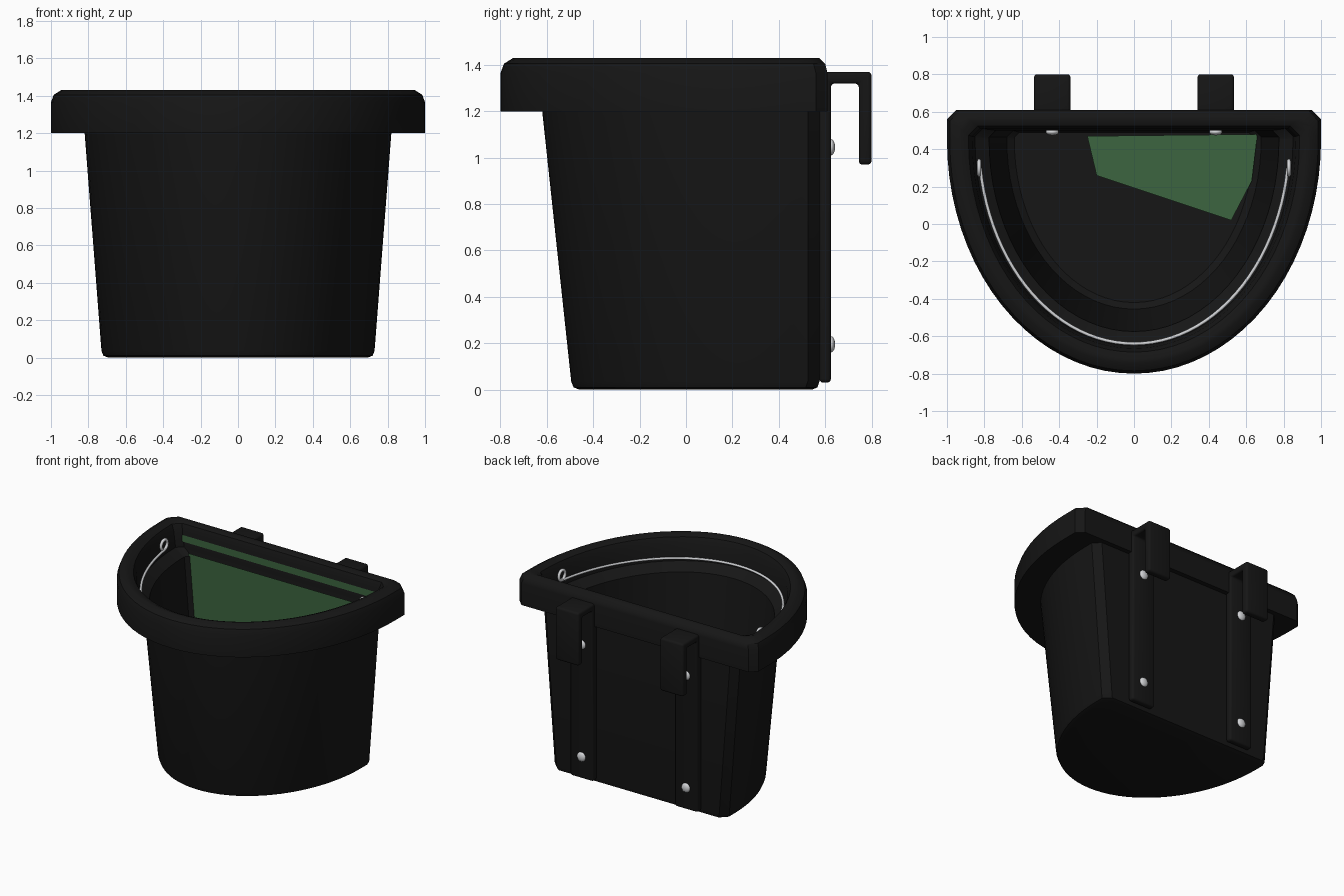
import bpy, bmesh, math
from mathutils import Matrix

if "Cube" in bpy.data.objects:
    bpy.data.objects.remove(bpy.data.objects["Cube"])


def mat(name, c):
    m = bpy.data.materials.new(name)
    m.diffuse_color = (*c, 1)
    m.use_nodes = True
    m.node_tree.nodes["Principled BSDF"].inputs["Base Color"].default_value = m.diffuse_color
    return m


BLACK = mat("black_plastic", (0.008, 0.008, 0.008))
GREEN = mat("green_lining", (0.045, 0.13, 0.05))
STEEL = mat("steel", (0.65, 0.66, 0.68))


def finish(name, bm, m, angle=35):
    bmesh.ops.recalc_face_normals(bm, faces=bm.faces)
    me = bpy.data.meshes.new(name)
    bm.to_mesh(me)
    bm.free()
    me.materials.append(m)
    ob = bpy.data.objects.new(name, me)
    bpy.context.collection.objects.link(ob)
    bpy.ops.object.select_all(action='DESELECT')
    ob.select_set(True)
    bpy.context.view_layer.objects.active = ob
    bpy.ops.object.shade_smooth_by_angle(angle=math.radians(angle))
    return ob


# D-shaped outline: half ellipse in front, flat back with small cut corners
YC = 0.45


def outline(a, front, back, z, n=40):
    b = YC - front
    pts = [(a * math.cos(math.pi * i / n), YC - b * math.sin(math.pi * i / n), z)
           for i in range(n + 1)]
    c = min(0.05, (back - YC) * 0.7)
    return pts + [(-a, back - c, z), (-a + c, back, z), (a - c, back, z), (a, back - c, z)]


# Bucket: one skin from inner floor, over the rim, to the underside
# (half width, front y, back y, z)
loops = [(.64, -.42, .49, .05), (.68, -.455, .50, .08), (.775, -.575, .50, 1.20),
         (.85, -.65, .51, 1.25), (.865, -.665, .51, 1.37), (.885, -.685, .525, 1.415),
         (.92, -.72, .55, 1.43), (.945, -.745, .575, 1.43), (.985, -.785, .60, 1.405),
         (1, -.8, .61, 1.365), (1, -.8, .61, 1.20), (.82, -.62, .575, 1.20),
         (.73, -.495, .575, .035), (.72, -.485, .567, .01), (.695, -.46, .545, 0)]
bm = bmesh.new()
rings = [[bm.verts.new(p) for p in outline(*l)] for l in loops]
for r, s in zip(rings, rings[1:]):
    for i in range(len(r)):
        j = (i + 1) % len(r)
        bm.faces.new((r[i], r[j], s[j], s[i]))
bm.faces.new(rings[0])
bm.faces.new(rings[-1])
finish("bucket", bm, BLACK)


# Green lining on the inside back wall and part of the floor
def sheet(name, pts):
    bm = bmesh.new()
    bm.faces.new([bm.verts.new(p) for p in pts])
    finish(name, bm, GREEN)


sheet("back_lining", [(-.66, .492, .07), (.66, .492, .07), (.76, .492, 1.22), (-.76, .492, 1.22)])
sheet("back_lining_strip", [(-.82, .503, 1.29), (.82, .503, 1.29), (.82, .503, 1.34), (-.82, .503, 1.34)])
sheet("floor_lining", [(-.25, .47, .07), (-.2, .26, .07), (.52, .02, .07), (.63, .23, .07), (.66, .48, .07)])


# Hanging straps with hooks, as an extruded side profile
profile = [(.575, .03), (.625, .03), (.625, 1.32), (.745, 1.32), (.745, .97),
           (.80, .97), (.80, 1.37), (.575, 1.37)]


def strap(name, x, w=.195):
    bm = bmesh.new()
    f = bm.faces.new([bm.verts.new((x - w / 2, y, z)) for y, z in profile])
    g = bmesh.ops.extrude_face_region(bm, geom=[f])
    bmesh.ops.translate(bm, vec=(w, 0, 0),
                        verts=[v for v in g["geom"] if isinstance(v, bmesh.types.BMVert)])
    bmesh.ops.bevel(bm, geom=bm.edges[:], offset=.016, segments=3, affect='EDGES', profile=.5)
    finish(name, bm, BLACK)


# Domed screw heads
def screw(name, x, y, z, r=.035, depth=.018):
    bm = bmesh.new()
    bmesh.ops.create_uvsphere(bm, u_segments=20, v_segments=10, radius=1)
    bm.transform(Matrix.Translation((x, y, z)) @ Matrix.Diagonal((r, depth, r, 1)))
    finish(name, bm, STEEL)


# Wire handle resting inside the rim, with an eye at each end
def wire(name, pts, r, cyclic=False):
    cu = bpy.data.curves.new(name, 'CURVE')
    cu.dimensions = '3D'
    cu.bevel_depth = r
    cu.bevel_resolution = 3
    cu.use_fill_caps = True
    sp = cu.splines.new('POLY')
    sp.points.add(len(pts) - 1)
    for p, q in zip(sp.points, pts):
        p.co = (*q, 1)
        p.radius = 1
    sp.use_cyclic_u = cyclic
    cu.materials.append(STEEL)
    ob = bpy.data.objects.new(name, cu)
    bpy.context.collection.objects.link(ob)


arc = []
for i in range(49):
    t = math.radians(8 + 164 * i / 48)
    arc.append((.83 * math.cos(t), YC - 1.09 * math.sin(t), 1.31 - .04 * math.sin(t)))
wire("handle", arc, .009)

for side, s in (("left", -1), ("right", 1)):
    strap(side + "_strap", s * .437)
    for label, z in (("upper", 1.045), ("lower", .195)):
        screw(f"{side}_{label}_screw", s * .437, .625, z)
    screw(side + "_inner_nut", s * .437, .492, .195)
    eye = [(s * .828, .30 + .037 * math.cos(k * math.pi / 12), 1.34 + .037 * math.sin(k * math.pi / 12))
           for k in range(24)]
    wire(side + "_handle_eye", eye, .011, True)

=======

▶ **WORK ITEM**: Set down every record exactly as written, but drop the pictures.

▶ **RESPONSE AREA**:
import bpy, bmesh, math
from mathutils import Matrix

if "Cube" in bpy.data.objects:
    bpy.data.objects.remove(bpy.data.objects["Cube"])


def mat(name, c):
    m = bpy.data.materials.new(name)
    m.diffuse_color = (*c, 1)
    m.use_nodes = True
    m.node_tree.nodes["Principled BSDF"].inputs["Base Color"].default_value = m.diffuse_color
    return m


BLACK = mat("black_plastic", (0.008, 0.008, 0.008))
GREEN = mat("green_lining", (0.045, 0.13, 0.05))
STEEL = mat("steel", (0.65, 0.66, 0.68))


def finish(name, bm, m, angle=35):
    bmesh.ops.recalc_face_normals(bm, faces=bm.faces)
    me = bpy.data.meshes.new(name)
    bm.to_mesh(me)
    bm.free()
    me.materials.append(m)
    ob = bpy.data.objects.new(name, me)
    bpy.context.collection.objects.link(ob)
    bpy.ops.object.select_all(action='DESELECT')
    ob.select_set(True)
    bpy.context.view_layer.objects.active = ob
    bpy.ops.object.shade_smooth_by_angle(angle=math.radians(angle))
    return ob


# D-shaped outline: half ellipse in front, flat back with small cut corners
YC = 0.45


def outline(a, front, back, z, n=40):
    b = YC - front
    pts = [(a * math.cos(math.pi * i / n), YC - b * math.sin(math.pi * i / n), z)
           for i in range(n + 1)]
    c = min(0.05, (back - YC) * 0.7)
    return pts + [(-a, back - c, z), (-a + c, back, z), (a - c, back, z), (a, back - c, z)]


# Bucket: one skin from inner floor, over the rim, to the underside
# (half width, front y, back y, z)
loops = [(.64, -.42, .49, .05), (.68, -.455, .50, .08), (.775, -.575, .50, 1.20),
         (.85, -.65, .51, 1.25), (.865, -.665, .51, 1.37), (.885, -.685, .525, 1.415),
         (.92, -.72, .55, 1.43), (.945, -.745, .575, 1.43), (.985, -.785, .60, 1.405),
         (1, -.8, .61, 1.365), (1, -.8, .61, 1.20), (.82, -.62, .575, 1.20),
         (.73, -.495, .575, .035), (.72, -.485, .567, .01), (.695, -.46, .545, 0)]
bm = bmesh.new()
rings = [[bm.verts.new(p) for p in outline(*l)] for l in loops]
for r, s in zip(rings, rings[1:]):
    for i in range(len(r)):
        j = (i + 1) % len(r)
        bm.faces.new((r[i], r[j], s[j], s[i]))
bm.faces.new(rings[0])
bm.faces.new(rings[-1])
finish("bucket", bm, BLACK)


# Green lining on the inside back wall and part of the floor
def sheet(name, pts):
    bm = bmesh.new()
    bm.faces.new([bm.verts.new(p) for p in pts])
    finish(name, bm, GREEN)


sheet("back_lining", [(-.66, .492, .07), (.66, .492, .07), (.76, .492, 1.22), (-.76, .492, 1.22)])
sheet("back_lining_strip", [(-.82, .503, 1.29), (.82, .503, 1.29), (.82, .503, 1.34), (-.82, .503, 1.34)])
sheet("floor_lining", [(-.25, .47, .07), (-.2, .26, .07), (.52, .02, .07), (.63, .23, .07), (.66, .48, .07)])


# Hanging straps with hooks, as an extruded side profile
profile = [(.575, .03), (.625, .03), (.625, 1.32), (.745, 1.32), (.745, .97),
           (.80, .97), (.80, 1.37), (.575, 1.37)]


def strap(name, x, w=.195):
    bm = bmesh.new()
    f = bm.faces.new([bm.verts.new((x - w / 2, y, z)) for y, z in profile])
    g = bmesh.ops.extrude_face_region(bm, geom=[f])
    bmesh.ops.translate(bm, vec=(w, 0, 0),
                        verts=[v for v in g["geom"] if isinstance(v, bmesh.types.BMVert)])
    bmesh.ops.bevel(bm, geom=bm.edges[:], offset=.016, segments=3, affect='EDGES', profile=.5)
    finish(name, bm, BLACK)


# Domed screw heads
def screw(name, x, y, z, r=.035, depth=.018):
    bm = bmesh.new()
    bmesh.ops.create_uvsphere(bm, u_segments=20, v_segments=10, radius=1)
    bm.transform(Matrix.Translation((x, y, z)) @ Matrix.Diagonal((r, depth, r, 1)))
    finish(name, bm, STEEL)


# Wire handle resting inside the rim, with an eye at each end
def wire(name, pts, r, cyclic=False):
    cu = bpy.data.curves.new(name, 'CURVE')
    cu.dimensions = '3D'
    cu.bevel_depth = r
    cu.bevel_resolution = 3
    cu.use_fill_caps = True
    sp = cu.splines.new('POLY')
    sp.points.add(len(pts) - 1)
    for p, q in zip(sp.points, pts):
        p.co = (*q, 1)
        p.radius = 1
    sp.use_cyclic_u = cyclic
    cu.materials.append(STEEL)
    ob = bpy.data.objects.new(name, cu)
    bpy.context.collection.objects.link(ob)


arc = []
for i in range(49):
    t = math.radians(8 + 164 * i / 48)
    arc.append((.83 * math.cos(t), YC - 1.09 * math.sin(t), 1.31 - .04 * math.sin(t)))
wire("handle", arc, .009)

for side, s in (("left", -1), ("right", 1)):
    strap(side + "_strap", s * .437)
    for label, z in (("upper", 1.045), ("lower", .195)):
        screw(f"{side}_{label}_screw", s * .437, .625, z)
    screw(side + "_inner_nut", s * .437, .492, .195)
    eye = [(s * .828, .30 + .037 * math.cos(k * math.pi / 12), 1.34 + .037 * math.sin(k * math.pi / 12))
           for k in range(24)]
    wire(side + "_handle_eye", eye, .011, True)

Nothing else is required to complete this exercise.